Instead of analyzing every single event of my life or the ways those events make me feel, I’m ready to no longer exert so much effort into caring. We are all on an eroded mountain oscillating between various heights. Sometimes we’ll find ourselves dangling from a ledge and other times we’ll discover a brand new peak. Our place in the journey doesn’t determine how worthy we are. 

Clutter is like the junk food of my home.

My husband and I got an Elfa Closet as a wedding gift and it has changed our lives. It’s beautiful, minimal, and exposed (we had those old, rickety sliding doors on our closet and I was like… be gone). Therefore, it has to stay tidy for peace of mind. The space, albeit small, incentivized me to reorganize our entire home which in turn encouraged me to get rid of a ton of stuff. The house literally felt lighter and I plan on keeping it that way.

My nighttime routine is as important as my morning routine.

This could be a separate blog post entirely. Your night sets up your morning. It is the prelude to your sleep which will contribute to how you feel when you wake up. Finding a rhythm that prepares you for success is so important. My favorite ways to feel good at night:

  • Quality time with my husband and dogs
  • Herbal tea 
  • My diffuser on or candle burning
  • Movement; ideally a night walk but only if it’s early enough (take your phone and a headlamp)
  • A light read
  • Free writing and priority setting

Boundaries are a form of protection.

“I don’t think we talk enough about the sadness and the grief that can come when we set boundaries with those we love.”

-Silve Khoaucasian

This is an intention I’ve set before. It’s a hard one to learn. I’ve practiced this meditation and it works quite well: I think of the space around me as an eggshell, delicate yet defined. I imagine that just before information flows through me, it’s tested and studied, through my very own filter. I see and feel protection in my mind’s eye, my thinking, which has a direct impact on my heart, my being. Basically, I hit pause before I respond. I bask in time. 
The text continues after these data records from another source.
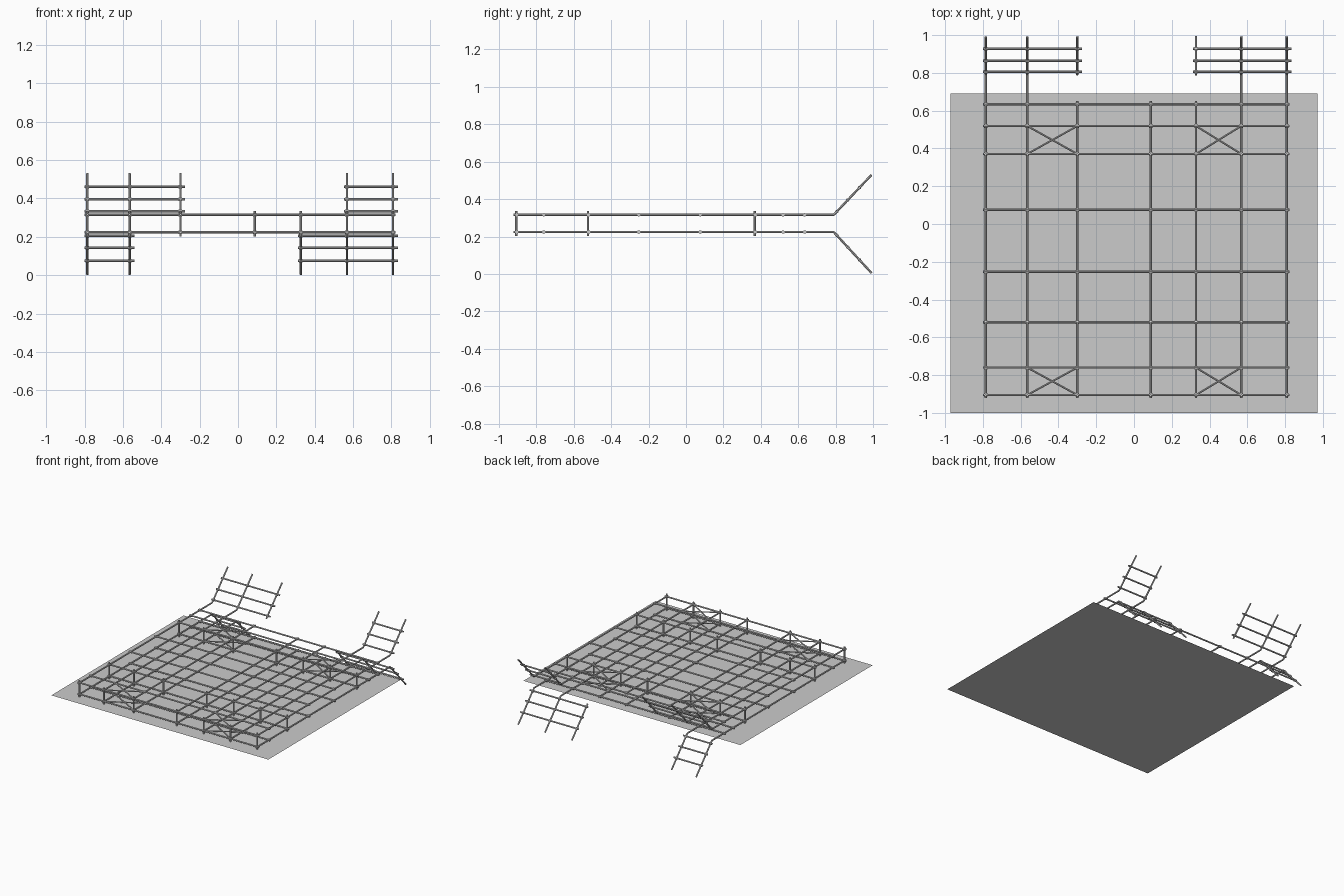
import bpy
import bmesh
from mathutils import Vector

if "Cube" in bpy.data.objects:
    bpy.data.objects.remove(bpy.data.objects["Cube"])

RADIUS = 0.0062
LOW, HIGH = 0.224, 0.316
XS = [-0.785, -0.565, -0.30, 0.088, 0.328, 0.568, 0.808]
YS = [-0.905, -0.76, -0.52, -0.252, 0.076, 0.371, 0.519, 0.634]
POST_YS = [-0.907, -0.524, 0.367]
BEND_Y, TIP_Y = 0.79, 0.992

steel = bpy.data.materials.new("grey steel")
steel.diffuse_color = (0.6, 0.6, 0.6, 1)
steel.use_nodes = True
steel.node_tree.nodes["Principled BSDF"].inputs["Base Color"].default_value = steel.diffuse_color


def finish(bm, name, smooth=True):
    mesh = bpy.data.meshes.new(name)
    bm.to_mesh(mesh)
    bm.free()
    mesh.materials.append(steel)
    obj = bpy.data.objects.new(name, mesh)
    bpy.context.collection.objects.link(obj)
    if smooth:
        bpy.context.view_layer.objects.active = obj
        obj.select_set(True)
        bpy.ops.object.shade_smooth_by_angle()
        obj.select_set(False)
    return obj


def tube(bm, a, b, r=RADIUS):
    """Capped round tube from a to b."""
    a, b = Vector(a), Vector(b)
    d = b - a
    m = d.to_track_quat('Z', 'Y').to_matrix().to_4x4()
    m.translation = (a + b) / 2
    bmesh.ops.create_cone(bm, cap_ends=True, segments=8, radius1=r,
                          radius2=r, depth=d.length, matrix=m)


def coupler(bm, p, axis):
    """Short sleeve where two tubes cross."""
    p, axis = Vector(p), Vector(axis).normalized() * 0.009
    tube(bm, p - axis, p + axis, 0.0095)


# Flat ground sheet
bm = bmesh.new()
bm.faces.new([bm.verts.new(c + (0.2,)) for c in
              ((-0.972, -1), (0.972, -1), (0.972, 0.692), (-0.972, 0.692))])
finish(bm, "base_sheet", smooth=False)

# Two horizontal layers of crossing tubes with diagonal braces
for layer, z in (("lower", LOW), ("upper", HIGH)):
    bm = bmesh.new()
    for y in YS:
        tube(bm, (-0.80, y, z), (0.822, y, z))
    finish(bm, layer + "_cross_tubes")

    bm = bmesh.new()
    for i, x in enumerate(XS):
        reaches_ramp = i in (0, 1, 5, 6)
        tube(bm, (x, -0.922, z), (x, BEND_Y if reaches_ramp else 0.65, z))
    finish(bm, layer + "_long_tubes")

    bm = bmesh.new()
    for x0, x1 in ((XS[1], XS[2]), (XS[4], XS[5])):
        for y0, y1 in ((YS[0], YS[1]), (YS[5], YS[6])):
            tube(bm, (x0, y0, z), (x1, y1, z), 0.005)
            tube(bm, (x0, y1, z), (x1, y0, z), 0.005)
    finish(bm, layer + "_diagonal_braces")

    bm = bmesh.new()
    for x in XS:
        for y in YS:
            coupler(bm, (x, y, z), (1, 0, 0))
    finish(bm, layer + "_couplers")

# Short uprights joining the layers
bm = bmesh.new()
for x in XS:
    for y in POST_YS:
        tube(bm, (x, y, 0.203), (x, y, 0.336))
finish(bm, "uprights")

# Angled ladder sections at the back, rising or falling from the bend
for name, xs, z0, z1 in (("upper_left", XS[:3], HIGH, 0.53),
                         ("upper_right", XS[5:], HIGH, 0.53),
                         ("lower_left", XS[:2], LOW, 0.005),
                         ("lower_right", XS[4:], LOW, 0.005)):
    bm = bmesh.new()
    start, end = Vector((0, BEND_Y, z0)), Vector((0, TIP_Y, z1))
    for x in xs:
        off = Vector((x, 0, 0))
        tube(bm, start + off, end + off)
    for t in (0.08, 0.37, 0.68):
        p = start.lerp(end, t)
        tube(bm, (xs[0] - 0.015, p.y, p.z), (xs[-1] + 0.025, p.y, p.z))
        for x in xs:
            coupler(bm, (x, p.y, p.z), (1, 0, 0))
    finish(bm, name + "_ladder")
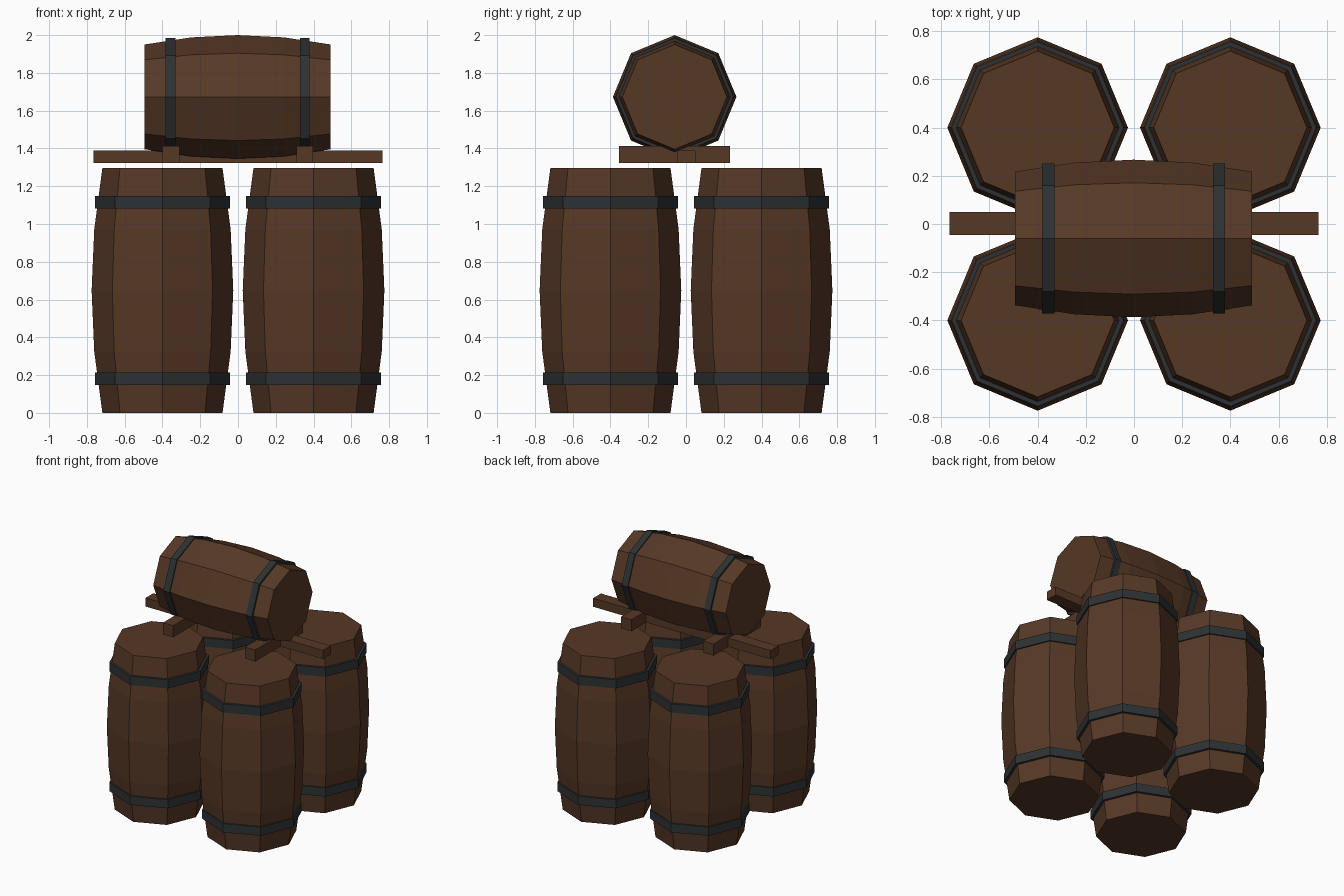
import bpy, bmesh, math
from mathutils import Matrix

if "Cube" in bpy.data.objects:
    bpy.data.objects.remove(bpy.data.objects["Cube"])


def material(name, rgb):
    m = bpy.data.materials.new(name)
    m.diffuse_color = (*rgb, 1)
    m.use_nodes = True
    m.node_tree.nodes["Principled BSDF"].inputs["Base Color"].default_value = m.diffuse_color
    return m


WOOD = material("brown wood", (0.093, 0.040, 0.019))
IRON = material("dark iron", (0.027, 0.031, 0.033))
SIDES = 8


def finish(name, bm, mat, matrix):
    bmesh.ops.recalc_face_normals(bm, faces=bm.faces)
    me = bpy.data.meshes.new(name)
    bm.to_mesh(me)
    bm.free()
    me.materials.append(mat)
    ob = bpy.data.objects.new(name, me)
    ob.matrix_world = matrix
    bpy.context.collection.objects.link(ob)


def lathe(name, profile, mat, matrix, ring=False):
    """Eight-sided turned shape from (radius, height) pairs; ring closes the profile."""
    bm = bmesh.new()
    loops = []
    for r, z in profile:
        loops.append([bm.verts.new((r * math.cos(math.tau * i / SIDES),
                                    r * math.sin(math.tau * i / SIDES), z))
                      for i in range(SIDES)])
    pairs = list(zip(loops, loops[1:]))
    if ring:
        pairs.append((loops[-1], loops[0]))
    else:
        bm.faces.new(loops[0])
        bm.faces.new(loops[-1])
    for a, b in pairs:
        for i in range(SIDES):
            j = (i + 1) % SIDES
            bm.faces.new((a[i], a[j], b[j], b[i]))
    finish(name, bm, mat, matrix)


def beam(name, x, y, z):
    bm = bmesh.new()
    bmesh.ops.create_cube(bm, size=1)
    size = [b - a for a, b in (x, y, z)]
    mid = [(a + b) / 2 for a, b in (x, y, z)]
    finish(name, bm, WOOD, Matrix.Translation(mid) @ Matrix.Diagonal((*size, 1)))


# Profiles centred on the barrel's middle
STAVES = [(0.318, -0.648), (0.361, -0.324), (0.375, 0), (0.361, 0.324), (0.318, 0.648)]
HOOP = [(0.325, -0.034), (0.357, -0.034), (0.357, 0.034), (0.325, 0.034)]


def barrel(name, matrix, hoop_at=0.467):
    lathe(name + "_staves", STAVES, WOOD, matrix)
    for label, z in (("lower", -hoop_at), ("upper", hoop_at)):
        lathe(f"{name}_{label}_hoop", HOOP, IRON,
              matrix @ Matrix.Translation((0, 0, z)), ring=True)


# Four standing barrels
for side, x in (("left", -0.4), ("right", 0.4)):
    for end, y in (("front", -0.4), ("back", 0.4)):
        barrel(f"{end}_{side}_barrel", Matrix.Translation((x, y, 0.648)))

# Smaller barrel lying on its side
barrel("lying_barrel", Matrix.Translation((-0.002, -0.06, 1.673))
       @ Matrix.Rotation(math.pi / 2, 4, 'Y')
       @ Matrix.Diagonal((0.872, 0.872, 0.76, 1)))

# Plank and the two cross beams under the lying barrel
beam("long_plank", (-0.765, 0.765), (-0.045, 0.05), (1.323, 1.39))
for side, x in (("left", -0.355), ("right", 0.353)):
    beam(side + "_cross_beam", (x - 0.044, x + 0.044), (-0.355, 0.232), (1.323, 1.413))
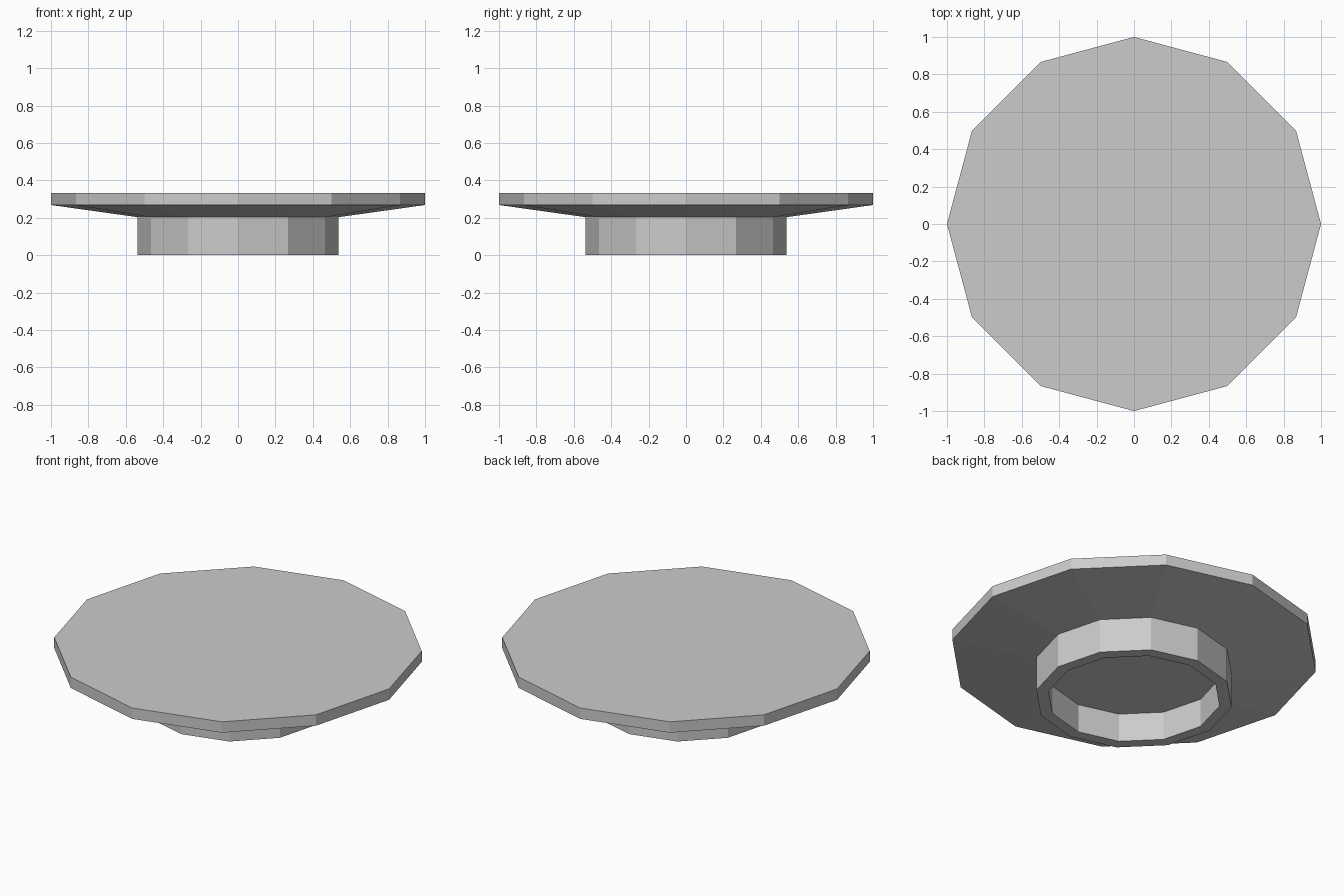
import bpy, bmesh
from math import cos, sin, tau

if "Cube" in bpy.data.objects:
    bpy.data.objects.remove(bpy.data.objects["Cube"])

SIDES = 12


def lathe(name, profile):
    """Revolve a (radius, z) profile into a capped, flat-faced solid."""
    bm = bmesh.new()
    rings = [[bm.verts.new((r * cos(tau * i / SIDES), r * sin(tau * i / SIDES), z))
              for i in range(SIDES)] for r, z in profile]
    for a, b in zip(rings, rings[1:]):
        for i in range(SIDES):
            j = (i + 1) % SIDES
            bm.faces.new((a[i], a[j], b[j], b[i]))
    bm.faces.new(rings[0])
    bm.faces.new(rings[-1])
    bmesh.ops.recalc_face_normals(bm, faces=bm.faces)
    mesh = bpy.data.meshes.new(name)
    bm.to_mesh(mesh)
    bm.free()
    obj = bpy.data.objects.new(name, mesh)
    bpy.context.collection.objects.link(obj)
    return obj


# Flat-topped plate with a tapered underside and a hollow foot ring, in one solid
lathe("footed_plate", [
    (0.47, 0.17),   # recess ceiling
    (0.47, 0.0),    # foot inner edge
    (0.537, 0.0),   # foot outer edge
    (0.537, 0.203), # foot meets underside
    (1.0, 0.268),   # rim bottom
    (1.0, 0.333),   # rim top
])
Eat the colors of the rainbow.

I love how simple this is. There doesn’t have to be a specific diet in place or a bunch of restrictions, so long as you don’t have intolerances or allergies of course. Food is meant to nourish your body. It’s as simple as that. Intense color in vegetables signifies loads of phytonutrients, biologically active substances that protect plants from viruses and bacteria and offer similar benefits to humans. Skittles was on to something when they said to ‘taste the rainbow’.

Look up.

This year for my 30th, instead of reflecting on the last decade or setting new goals, I stayed present. I thought of all the things and people I love in this time of my life and it filled me with so much joy. There is meaning in your surroundings, the ones you inhabit right now. Look up at the sky, make eye contact with your grocer, massage your face, and love on your life. Immerse yourself in your environment.

Snail mail is still important.

Growing up, thank you cards were non-negotiable. Even if a friend invited me over for a sleep-over, I had to write a thank you card for her family’s hospitality. Snail mail is often lost on us and that is a shame. There is nothing quite as timeless as writing a handwritten letter. It is a physical act of kindness, acknowledgment, and gratitude; and it only takes a few moments.

I must make time to do nothing.

My brain is an organ. It needs care and restoration too. If you haven’t noticed, as I lay out intentions for the new year, I’m a driven, goal-oriented person. I have no patience for unproductive days. And thus, what I really need is an unproductive day. It’s like giving my muscles a break from exercising. They can’t strengthen without a rest day. Sometimes a full day isn’t attainable but even just a few hours to lie around, whether in some grass or on a couch, can work wonders.